▶ **Given records**:
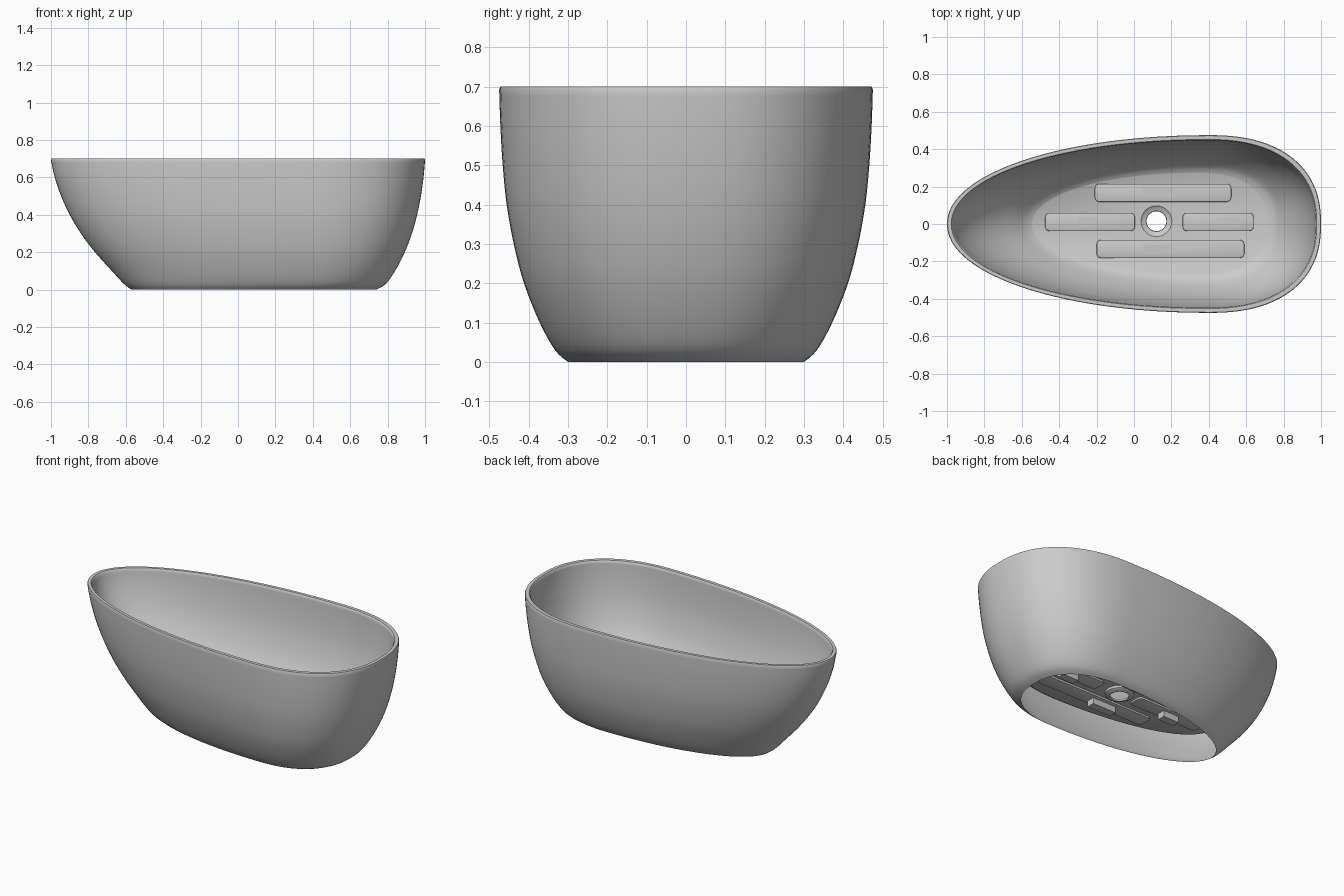
import bpy, bmesh, math

if "Cube" in bpy.data.objects:
    bpy.data.objects.remove(bpy.data.objects["Cube"])

N = 96          # segments around the tub
FLOOR = 0.165   # height of the basin floor
WALL = 0.028    # wall thickness
DRAIN = (0.12, 0.015)


def egg(x0, x1, w, z):
    """Egg-shaped ring: blunt right half and long left half, joined at the widest point."""
    xc = x0 + 0.7 * (x1 - x0)
    pts = []
    for i in range(N):
        t = 2 * math.pi * i / N
        c, s = math.cos(t), math.sin(t)
        n = 2.35 if c > 0 else 2.05
        k = (abs(c) ** n + abs(s) ** n) ** (-1 / n)
        pts.append((xc + (x1 - xc if c > 0 else xc - x0) * c * k, w * s * k, z))
    return pts


def circle(r, z):
    return [(DRAIN[0] + r * math.cos(2 * math.pi * i / N),
             DRAIN[1] + r * math.sin(2 * math.pi * i / N), z) for i in range(N)]


def finish(name, bm, angle=40):
    bmesh.ops.recalc_face_normals(bm, faces=bm.faces)
    me = bpy.data.meshes.new(name)
    bm.to_mesh(me)
    bm.free()
    ob = bpy.data.objects.new(name, me)
    bpy.context.collection.objects.link(ob)
    bpy.ops.object.select_all(action='DESELECT')
    ob.select_set(True)
    bpy.context.view_layer.objects.active = ob
    bpy.ops.object.shade_smooth_by_angle(angle=math.radians(angle))
    return ob


def loft(name, rings, closed=False):
    bm = bmesh.new()
    vs = [[bm.verts.new(p) for p in r] for r in rings]
    pairs = list(zip(vs, vs[1:])) + ([(vs[-1], vs[0])] if closed else [])
    for a, b in pairs:
        for i in range(N):
            j = (i + 1) % N
            bm.faces.new((a[i], a[j], b[j], b[i]))
    return finish(name, bm)


def smooth_profile(keys, steps=4):
    """Catmull-Rom through (x_min, x_max, half_width, z) sections."""
    out = []
    for i in range(len(keys) - 1):
        p = [keys[max(0, min(len(keys) - 1, i + k))] for k in (-1, 0, 1, 2)]
        for s in range(steps):
            t = s / steps
            out.append(tuple(
                0.5 * (2 * b + (c - a) * t + (2 * a - 5 * b + 4 * c - d) * t * t
                       + (3 * b - a - 3 * c + d) * t ** 3)
                for a, b, c, d in zip(*p)))
    return out + [keys[-1]]


# outer wall, from the open base to the rim
outer = smooth_profile([
    (-0.57, 0.74, 0.300, 0.0), (-0.61, 0.79, 0.333, 0.03),
    (-0.675, 0.84, 0.372, 0.1), (-0.765, 0.892, 0.412, 0.2),
    (-0.84, 0.930, 0.438, 0.3), (-0.90, 0.958, 0.456, 0.4),
    (-0.946, 0.978, 0.466, 0.5), (-0.98, 0.992, 0.472, 0.6),
    (-1.0, 1.0, 0.475, 0.692)])
# rounded lip
lip = [(-0.997, 0.997, 0.472, 0.70), (-0.977, 0.977, 0.452, 0.70)]
# basin wall: the outer profile inset and squeezed up to the floor height
inner = [(a + WALL, b - WALL, w - WALL, FLOOR + z * (0.7 - FLOOR) / 0.7)
         for a, b, w, z in reversed(outer)]
rings = [egg(*s) for s in outer + lip + inner]
# flat floor closing in on the drain
rings += [circle(0.082, FLOOR)]
loft("bathtub_shell", rings)

# drain collar: dished above, short sleeve below
loft("drain_collar", [circle(0.082, FLOOR), circle(0.075, FLOOR - 0.006),
                      circle(0.055, FLOOR - 0.012), circle(0.053, FLOOR - 0.025),
                      circle(0.065, FLOOR - 0.025), circle(0.082, FLOOR - 0.015)],
     closed=True)


def slab(name, x0, x1, y0, y1, z0, z1, r=0.0, bevel=0.0):
    """Box with rounded plan corners and softened horizontal edges."""
    bm = bmesh.new()
    bmesh.ops.create_cube(bm, size=1)
    for v in bm.verts:
        v.co = ((x0 + x1) / 2 + v.co.x * (x1 - x0),
                (y0 + y1) / 2 + v.co.y * (y1 - y0),
                (z0 + z1) / 2 + v.co.z * (z1 - z0))
    if r:
        up = [e for e in bm.edges if abs(e.verts[0].co.z - e.verts[1].co.z) > 1e-4]
        bmesh.ops.bevel(bm, geom=up, offset=r, segments=5, profile=0.5, affect='EDGES')
    if bevel:
        flat = [e for e in bm.edges if abs(e.verts[0].co.z - e.verts[1].co.z) < 1e-5]
        bmesh.ops.bevel(bm, geom=flat, offset=bevel, segments=2, profile=0.5,
                        affect='EDGES')
    return finish(name, bm)


# four floor pads, each with a small mounting block below
pads = [("back", -0.21, 0.52, 0.118, 0.215, 0.045, 0.21),
        ("front", -0.20, 0.59, -0.182, -0.085, 0.045, 0.21),
        ("left", -0.475, 0.005, -0.038, 0.060, -0.30, -0.19),
        ("right", 0.26, 0.64, -0.038, 0.060, 0.44, 0.555)]
for side, x0, x1, y0, y1, bx0, bx1 in pads:
    slab(side + "_floor_pad", x0, x1, y0, y1, FLOOR - 0.012, FLOOR + 0.012,
         r=0.025, bevel=0.005)
    yc = (y0 + y1) / 2
    slab(side + "_pad_block", bx0, bx1, yc - 0.025, yc + 0.025,
         FLOOR - 0.05, FLOOR + 0.018)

▶ **Task item**: From the line holding "# four floor" to the last line of the entries above, restate each line exactly; include both ends and omit everything else.

▶ **Answer for this exercise**:
# four floor pads, each with a small mounting block below
pads = [("back", -0.21, 0.52, 0.118, 0.215, 0.045, 0.21),
        ("front", -0.20, 0.59, -0.182, -0.085, 0.045, 0.21),
        ("left", -0.475, 0.005, -0.038, 0.060, -0.30, -0.19),
        ("right", 0.26, 0.64, -0.038, 0.060, 0.44, 0.555)]
for side, x0, x1, y0, y1, bx0, bx1 in pads:
    slab(side + "_floor_pad", x0, x1, y0, y1, FLOOR - 0.012, FLOOR + 0.012,
         r=0.025, bevel=0.005)
    yc = (y0 + y1) / 2
    slab(side + "_pad_block", bx0, bx1, yc - 0.025, yc + 0.025,
         FLOOR - 0.05, FLOOR + 0.018)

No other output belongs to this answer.